Reviews Review 9Liana Mos et al – journal article copy/paste plagiarism

Plagiarism of over 95% of the content.

Prof Liana Mos from the Faculty of Medicine Pharmacy and Dentistry from “Vasile Goldis” Western University, Arad, Romania, together with 6 other authors, were identified to have plagiarized extensively within their article entitled “Cytokine and atherogenesis“, published by the “Arad Medical Journal” in 2009, as confirmed by international experts below.

Among the 7 authors are:

The full list of authors is found in the Report section further below.

Among other sanctions to be applied to the journal and to the authors, the international experts below recommend that the authors should be cut off from funding sources and blocked from obtaining promotions. From the list above we can see that a Professor became Rector of the University the moment that this article was published. We can only speculate about the fate should this case had been surfaced earlier . . .

News Integru.org launches Interact (beta): Now you can, and it’s easy!

Recognizing the need for increased transparency, reach and impact, today Integru.org launches Interact (beta), with a first wave of features designed around the idea of community: you can now participate directly and easily in resolving all cases of (alleged) misconduct on Integru.org!

The experts in the field who provide the reviews are still the cornerstone of the Integru platform, however most of the work for resolving a case is done elsewhere, by many independent people: searching for appropriate experts in the field and inviting them to participate are two of the most daunting tasks. Highlighting and annotating documents is another behemoth.

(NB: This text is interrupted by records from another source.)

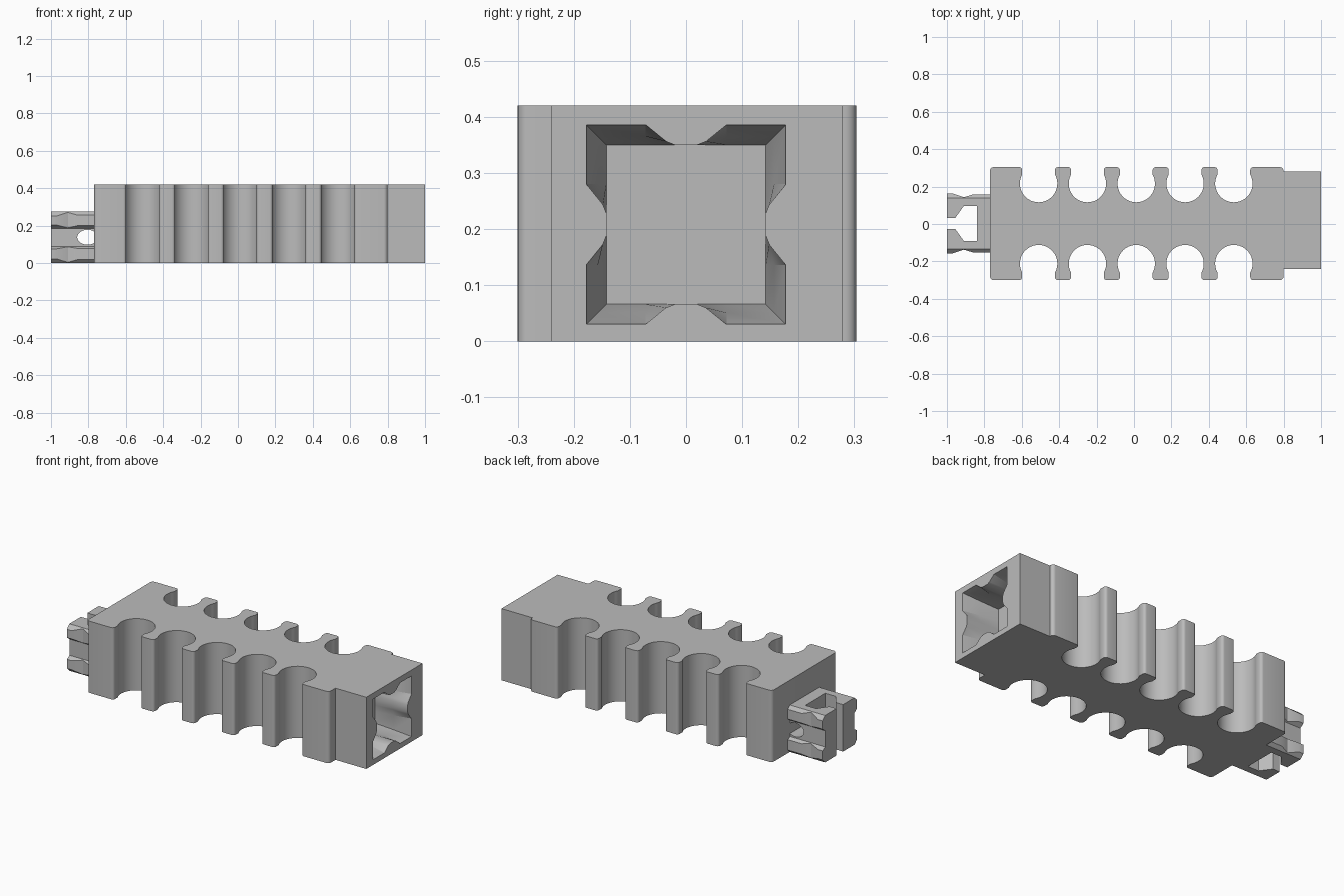
import bpy, bmesh
from math import sin, cos, radians, acos, degrees
from mathutils import Vector

cube = bpy.data.objects.get("Cube")
if cube:
    bpy.data.objects.remove(cube, do_unlink=True)

grey = bpy.data.materials.new("light grey")
grey.use_nodes = True
COLOUR = (0.5, 0.5, 0.5, 1)
grey.diffuse_color = COLOUR
grey.node_tree.nodes["Principled BSDF"].inputs["Base Color"].default_value = COLOUR


def loft(name, rings):
    """Closed solid through rings of equal point count."""
    bm = bmesh.new()
    loops = [[bm.verts.new(p) for p in ring] for ring in rings]
    for a, b in zip(loops, loops[1:]):
        for i in range(len(a)):
            j = (i + 1) % len(a)
            bm.faces.new((a[i], a[j], b[j], b[i]))
    bm.faces.new(loops[0])
    bm.faces.new(loops[-1])
    bmesh.ops.recalc_face_normals(bm, faces=bm.faces)
    mesh = bpy.data.meshes.new(name)
    bm.to_mesh(mesh)
    bm.free()
    mesh.materials.append(grey)
    obj = bpy.data.objects.new(name, mesh)
    bpy.context.collection.objects.link(obj)
    return obj


def prism(name, outline, start, end, axis):
    """Extrude a 2D outline along an axis."""
    place = {"x": lambda a, b, d: (d, a, b),
             "y": lambda a, b, d: (a, d, b),
             "z": lambda a, b, d: (a, b, d)}[axis]
    return loft(name, [[place(a, b, d) for a, b in outline] for d in (start, end)])


def arc(cx, cy, rx, ry, start, end, steps):
    angles = [radians(start + (end - start) * i / steps) for i in range(steps + 1)]
    return [(cx + rx * cos(a), cy + ry * sin(a)) for a in angles]


def combine(target, tool, operation):
    """Bake a boolean and discard its tool."""
    tool.hide_render = True
    mod = target.modifiers.new("cut", "BOOLEAN")
    mod.operation, mod.object, mod.solver = operation, tool, "EXACT"
    bpy.context.view_layer.objects.active = target
    bpy.ops.object.modifier_apply(modifier=mod.name)
    bpy.data.objects.remove(tool, do_unlink=True)


# Body: side outline with five scallops and rounded post heads
HEIGHT, RADIUS, MOUTH, ROUND = 0.42, 0.1, 0.0875, 0.016
lip = degrees(acos(MOUTH / RADIUS))
side = arc(-0.75, -0.28, 0.02, 0.02, 180, 270, 5)
for n in range(5):
    cx = -0.51 + 0.261 * n
    edge = MOUTH + ROUND
    side += arc(cx - edge, -0.284, ROUND, ROUND, 270, 360, 5)
    side += arc(cx, -0.212, RADIUS, RADIUS, 180 + lip, -lip, 28)
    side += arc(cx + edge, -0.284, ROUND, ROUND, 180, 270, 5)
side += arc(0.78, -0.28, 0.02, 0.02, 270, 360, 5)
end_block = [(0.8, -0.24), (1, -0.24), (1, 0.28), (0.8, 0.28)]
far_side = [(x, 0.004 - y) for x, y in reversed(side)]
far_side[0] = (0.8, 0.285)
body = prism("scalloped_body", side + end_block + far_side, 0, HEIGHT, "z")

# Socket: notched corners tapering to a square floor
edge = [(-0.178, 0.178), (-0.072, 0.178), (-0.035, 0.148), (-0.02, 0.142),
        (0.02, 0.142), (0.035, 0.148), (0.072, 0.178)]
mouth = []
for quarter in range(4):
    for u, v in edge:
        mouth.append((u, v))
    edge = [(v, -u) for u, v in edge]


def section(x, limit):
    clamp = lambda c: max(-limit, min(limit, c))
    return [(x, clamp(u), 0.208 + clamp(v)) for u, v in mouth]


socket = loft("socket_cutter", [section(1.002, 0.178), section(0.9, 0.157),
                                section(0.79, 0.142)])
combine(body, socket, "DIFFERENCE")

# Clip: open C-shaped plan with pinched arms
half = [(-0.77, 0.155), (-0.86, 0.155), (-0.91, 0.14), (-0.97, 0.16), (-1, 0.16),
        (-1, 0.03), (-0.955, 0.03), (-0.91, 0.093), (-0.84, 0.093)]
plan = half + [(x, -y) for x, y in reversed(half)]
clip = prism("connector_clip", [(x, y + 0.003) for x, y in plan], 0, 0.275, "z")

# Chamfered arms with a groove along the middle of each side
rail = [(0.135, -0.001), (0.162, 0.025), (0.162, 0.075), (0.135, 0.09),
        (0.135, 0.185), (0.162, 0.205), (0.162, 0.25), (0.135, 0.276)]
rail += [(-y, z) for y, z in reversed(rail)]
combine(clip, prism("rail_tool", [(y + 0.003, z) for y, z in rail], -1.1, -0.7, "x"),
        "INTERSECT")

# Oval opening through the clip root
oval = arc(-0.805, 0.138, 0.055, 0.04, 0, 345, 23)
combine(clip, prism("oval_cutter", oval, -0.3, 0.3, "y"), "DIFFERENCE")

for obj in (body, clip):
    bpy.ops.object.select_all(action="DESELECT")
    obj.select_set(True)
    bpy.context.view_layer.objects.active = obj
    bpy.ops.object.shade_smooth_by_angle(angle=radians(25))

The idea is simple: Everyone — literally everybody — with an internet connection, from the general public to the most prestigious academic, can now easily participate and are highly encouraged to do so! . . .